Having a whole degree in communication, plus one in public relations which is, by (my) definition, the art of relating to and communicating with others, I could have thought that I knew all there was to know about how to communicate effectively. I’d be wrong.
I’ve truthfully learned more about how to communicate well with others while operating in my mindfulness business than I ever learned at university (sorry academia). At least, in my undergrad program. Firstly, I should clarify my definition of what ‘communicating well’ means.
By ‘well’, I mean communicating clearly, with clear positioning and intent of outcome.
By ‘well’, I mean with kindness and true empathy. This can include admissions of not knowing how something would feel, or include the kindness of healthy boundary setting.
By ‘well’, I mean by listening consciously just as much, or more than, what ever comes out of my mouth.
When I worked in the corporate world, I learned that vague questions and responses to colleagues do not create genuine connections. Often those who would come in and make a point of saying good morning, asking about everyone’s weekend, or saying goodbye at the end of the day was met with a typical, workplace-like dose of cynicism. I believe it’s important to greet people as you come and go, but I can understand why many people feel that lacking in connection when the communication is limited to only those interactions. What I have learned since then is that conscious listening and responding is the game changer in communication that we all could do with in every aspect of our lives, in every single kind of relationship we have.
Conscious listening is the art of actually listening to the other person talking – not listening to respond with our own thoughts, feelings or opinions, but listening in order to truly hear what they are saying. It is then brought together by the response we do give, once they’re done.
What I’m hearing from you is…
We then feed back to the person what they’ve said, giving them a chance to firstly – feel heard, secondly – affirm whether we’ve understood correctly or not, and thirdly – refine what they’re trying to get across if they feel they need to.
“I’m hearing you’ve had a challenging weekend with family.

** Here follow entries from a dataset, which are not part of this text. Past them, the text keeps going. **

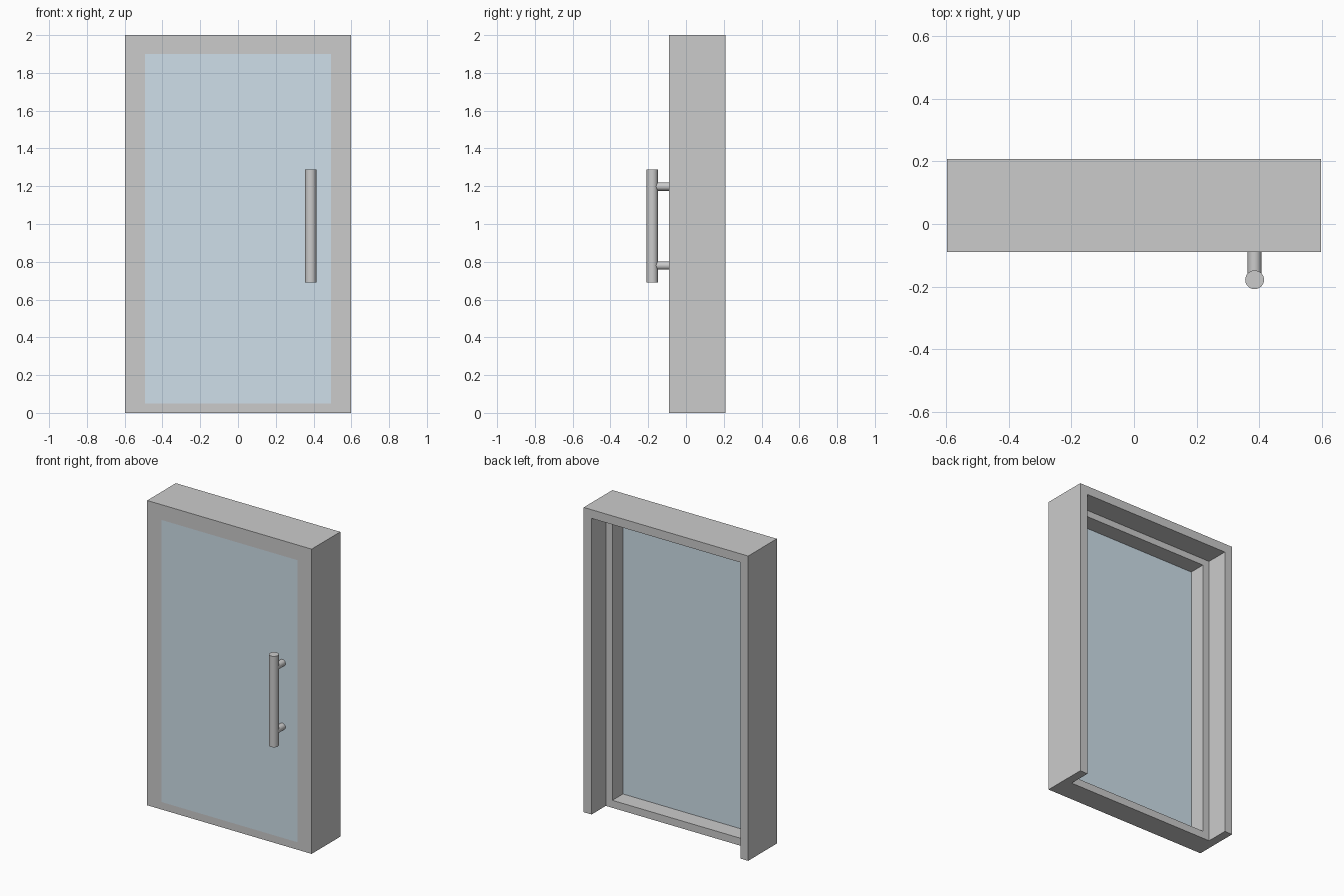
import bpy
from math import radians, pi

if "Cube" in bpy.data.objects:
    bpy.data.objects.remove(bpy.data.objects["Cube"])

W, H = 0.597, 2.0                  # half width, height
FRONT, STEP, BACK = -0.089, 0.06, 0.208
GLASS_W, GLASS_Z0, GLASS_Z1 = 0.4925, 0.049, 1.9


def box(name, x0, x1, y0, y1, z0, z1):
    bpy.ops.mesh.primitive_cube_add(
        size=1, location=((x0 + x1) / 2, (y0 + y1) / 2, (z0 + z1) / 2))
    ob = bpy.context.object
    ob.name = name
    ob.scale = (x1 - x0, y1 - y0, z1 - z0)
    bpy.ops.object.transform_apply(location=False, rotation=False, scale=True)
    return ob


def rod(name, radius, length, location, rotation=(0, 0, 0)):
    bpy.ops.mesh.primitive_cylinder_add(
        vertices=32, radius=radius, depth=length, location=location, rotation=rotation)
    ob = bpy.context.object
    ob.name = name
    bpy.ops.object.shade_smooth_by_angle(angle=radians(40))
    return ob


def cut(target, cutter):
    mod = target.modifiers.new("cut", 'BOOLEAN')
    mod.operation = 'DIFFERENCE'
    mod.solver = 'EXACT'
    mod.object = cutter
    bpy.context.view_layer.objects.active = target
    bpy.ops.object.modifier_apply(modifier=mod.name)
    bpy.data.objects.remove(cutter, do_unlink=True)


# Frame: solid block, rear recess open at the floor, then the glass opening
frame = box("door_frame", -W, W, FRONT, BACK, 0, H)
cut(frame, box("recess_cutter", -0.54, 0.54, STEP, BACK + 0.1, -0.1, H - 0.057))
cut(frame, box("opening_cutter", -GLASS_W, GLASS_W, FRONT - 0.1, BACK + 0.1,
               GLASS_Z0, GLASS_Z1))

# Glass pane, flush with the front of the frame
glass = box("glass_pane", -GLASS_W, GLASS_W, FRONT, -0.05, GLASS_Z0, GLASS_Z1)
mat = bpy.data.materials.new("pale_blue_glass")
mat.diffuse_color = (0.62, 0.74, 0.82, 1)
mat.use_nodes = True
mat.node_tree.nodes["Principled BSDF"].inputs["Base Color"].default_value = mat.diffuse_color
glass.data.materials.append(mat)

# Pull handle: vertical bar on two posts
HX, HY, HZ = 0.385, -0.178, 0.989
rod("handle_bar", 0.03, 0.597, (HX, HY, HZ))
y0, y1 = HY + 0.015, FRONT
for side, sign in (("lower", -1), ("upper", 1)):
    rod(f"{side}_handle_post", 0.022, y1 - y0,
        (HX, (y0 + y1) / 2, HZ + sign * 0.209), (pi / 2, 0, 0))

No wonder you’re feeling a bit off on this Monday.”
“What I’m hearing is that you would like more support in *these areas*.”
“I can hear your excitement about your daughter’s wedding.”
“What I’m hearing is that your process of dealing with stress is a little different to mine.”
It works in any context, whether professional or personal, in corporate or sports teams, or otherwise! I’ve brought this practice in to the team building activities of the sports team I manage and it opened up a whole lot of understanding around each athlete’s and coach’s perceptions of each other’s reactions while on court and in the heat of the game. Misunderstanding breeds contempt. So often when we speak to others, we speak to be heard, not to hear or understand. Instead, bring curiosity into your interactions and communication – even in one-sided communication online – and open up a space in which connection can unfold. Often with a big sense of relief.